The execution of a customer-centric culture is not always easy. Some companies incorporate some customer-centric ideas but do not make them key components of the company culture. What are the barriers standing in your way and what are the 4 steps that will support transforming your company culture into a customer-centric one?
Common barriers include a current culture that may block changes, a limited view of CX, the lack of leadership or initiative, and temporary changes without a long-term focus.
To develop a company culture that is focused on customers first and foremost yet also acknowledges employees and leadership we recommend a 4-step approach. Your culture should include both top-down and bottom-up approaches at the same time. When changing your company culture, it is essential to emphasize the right changes and take stages to ensure they create long-term, lasting change.

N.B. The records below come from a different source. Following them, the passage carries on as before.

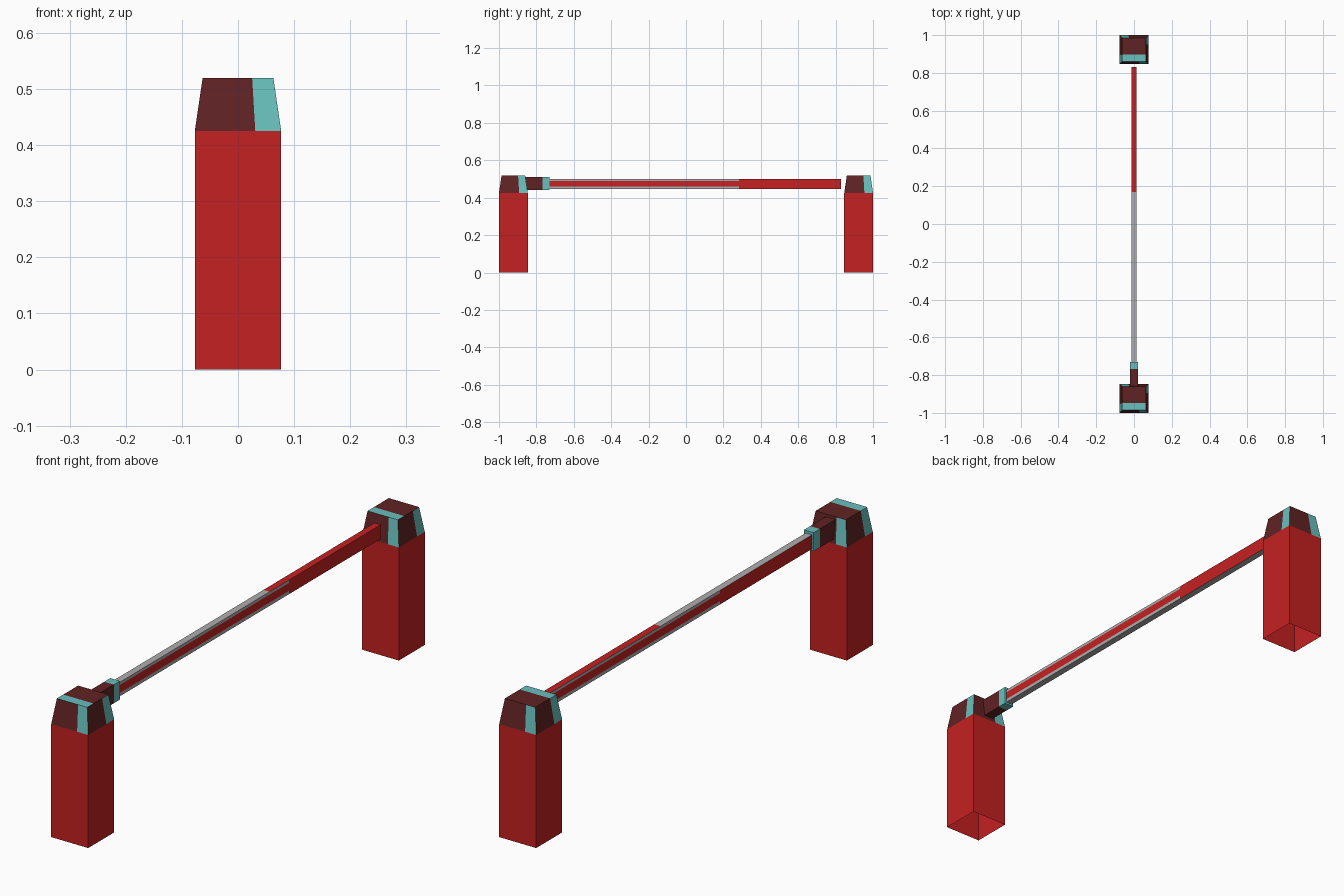
import bpy, bmesh
from mathutils import Vector

if "Cube" in bpy.data.objects:
    bpy.data.objects.remove(bpy.data.objects["Cube"])


def material(name, rgb):
    m = bpy.data.materials.new(name)
    m.diffuse_color = (*rgb, 1)
    m.use_nodes = True
    m.node_tree.nodes["Principled BSDF"].inputs["Base Color"].default_value = m.diffuse_color
    return m


MATS = [material("red", (0.56, 0.015, 0.015)),
        material("dark_maroon", (0.12, 0.016, 0.017)),
        material("teal", (0.138, 0.52, 0.51)),
        material("light_grey", (0.42, 0.42, 0.42))]
RED, DARK, TEAL, GREY = range(4)


def patch(bm, corners, us, vs, colour):
    """Four-cornered panel cut at fractions us and vs; colour(i, j) gives the material."""
    a, b, c, d = [Vector(p) for p in corners]

    def point(u, v):
        return a.lerp(b, u).lerp(d.lerp(c, u), v)
    for i in range(len(us) - 1):
        for j in range(len(vs) - 1):
            f = bm.faces.new([bm.verts.new(point(u, v)) for u, v in (
                (us[i], vs[j]), (us[i + 1], vs[j]), (us[i + 1], vs[j + 1]), (us[i], vs[j + 1]))])
            f.material_index = colour(i, j)


def finish(bm, name):
    bmesh.ops.remove_doubles(bm, verts=bm.verts, dist=0.0002)
    me = bpy.data.meshes.new(name)
    bm.to_mesh(me)
    bm.free()
    for m in MATS:
        me.materials.append(m)
    ob = bpy.data.objects.new(name, me)
    bpy.context.collection.objects.link(ob)
    return ob


def ring(h, cy, z):
    return [(-h, cy - h, z), (h, cy - h, z), (h, cy + h, z), (-h, cy + h, z)]


ONE = [0, 1]


def post(name, cy):
    # open-bottomed square shaft
    low, mid, top = ring(0.077, cy, 0), ring(0.077, cy, 0.425), ring(0.063, cy, 0.52)
    bm = bmesh.new()
    for k in range(4):
        n = (k + 1) % 4
        patch(bm, (low[k], low[n], mid[n], mid[k]), ONE, ONE, lambda i, j: RED)
    finish(bm, name + "_post")
    # tapered cap, one stripe at the right of every side and along the front of the top
    bm = bmesh.new()
    for k in range(4):
        n = (k + 1) % 4
        patch(bm, (mid[k], mid[n], top[n], top[k]), [0, 0.7, 1], ONE, lambda i, j: (DARK, TEAL)[i])
    patch(bm, top, ONE, [0, 0.3, 1], lambda i, j: (TEAL, DARK)[j])
    finish(bm, name + "_cap")


post("front", -0.923)
post("back", 0.923)


def beam(name, hx, y0, y1, z0, z1, sides):
    """Bar along y; sides = (us, vs, colour) for right, left, top, bottom, far end."""
    bm = bmesh.new()
    panels = [
        [(hx, y0, z0), (hx, y1, z0), (hx, y1, z1), (hx, y0, z1)],
        [(-hx, y1, z0), (-hx, y0, z0), (-hx, y0, z1), (-hx, y1, z1)],
        [(hx, y0, z1), (hx, y1, z1), (-hx, y1, z1), (-hx, y0, z1)],
        [(-hx, y0, z0), (-hx, y1, z0), (hx, y1, z0), (hx, y0, z0)],
        [(hx, y1, z0), (-hx, y1, z0), (-hx, y1, z1), (hx, y1, z1)],
        [(-hx, y0, z0), (hx, y0, z0), (hx, y0, z1), (-hx, y0, z1)]]
    for corners, (us, vs, colour) in zip(panels, sides):
        patch(bm, corners, us, vs, colour)
    finish(bm, name)


# bracket holding the arm, with a teal outer end
near = ([0, 0.72, 1], ONE, lambda i, j: (DARK, TEAL)[i])
far = ([0, 0.28, 1], ONE, lambda i, j: (TEAL, DARK)[i])
plain_teal = (ONE, ONE, lambda i, j: TEAL)
plain_dark = (ONE, ONE, lambda i, j: DARK)
beam("arm_bracket", 0.02, -0.86, -0.73, 0.44, 0.51,
     [near, far, near, near, plain_teal, plain_dark])

# barrier arm: grey edges on the first part of each side, then solid red
side = ([0, 0.65, 1], [0, 0.24, 0.8, 1], lambda i, j: GREY if i == 0 and j != 1 else RED)
top = ([0, 0.577, 1], ONE, lambda i, j: (GREY, RED)[i])
under = (ONE, ONE, lambda i, j: GREY)
end = (ONE, ONE, lambda i, j: RED)
beam("barrier_arm", 0.013, -0.731, 0.83, 0.447, 0.5, [side, side, top, under, end, end])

This is about defining the current culture and coming to a consensus on an ideal culture that focuses on customers. What do leaders think a best-case company culture looks like? The idea is to come up with a united vision of the culture you seek for your company. It will be useful to create definitions as well as traits to associate with the desired company culture. Tools to get a sense of the current culture could include surveys, focus groups, or other types of inquiries. The data collection phase will help identify which current traits of the company are working and which are not helping towards the creation of a culture that is in line with the customer’s best interests.
How does your ideal culture line up with the real culture? You may see differences between what leaders say they want to see and what employees report they experience on the ground. You can also determine employee engagement, organizational performance, and other metrics as they apply.
Leadership buy-in is essential for changing company culture. This stage includes leaders in creating an action plan. The goal is to adopt a procedure for changing culture and developing traits and behaviors to fit it. How do you communicate your ideal culture? What are your performance metrics for employees to meet your focus on the desired company culture? What barriers are preventing employees from carrying out expected behaviors? Leaders can place some top-down enablers that support and reinforce the right behaviors like operating model, people insights, people process technology, and rewarding excellence.
It is important to manage expectations. Cultural change requires time and consistency before it becomes commonly accepted and adapted and can take 3 to 5 years to truly take hold. To ensure consistent progress leaders can track performance metrics and create a system of accountability. Besides culture metrics, key performance indicators, and employee engagement, other helpful tactics are customer and employee listening. These methods of monitoring show progress and provide consistent feedback for adjusting the course as needed. Are employees supported through the right technology, adequate staffing, and other necessary resources? Through a ROX system, we can look at operational data as well as experience to see the entire customer journey.
Using a customer-centric approach to business help companies attract customers and keep them as loyal supporters of the brand. It is important to see the customer journey in a holistic way and look at all aspects of the company, from leadership to employee experience to how all aspects of the system align together.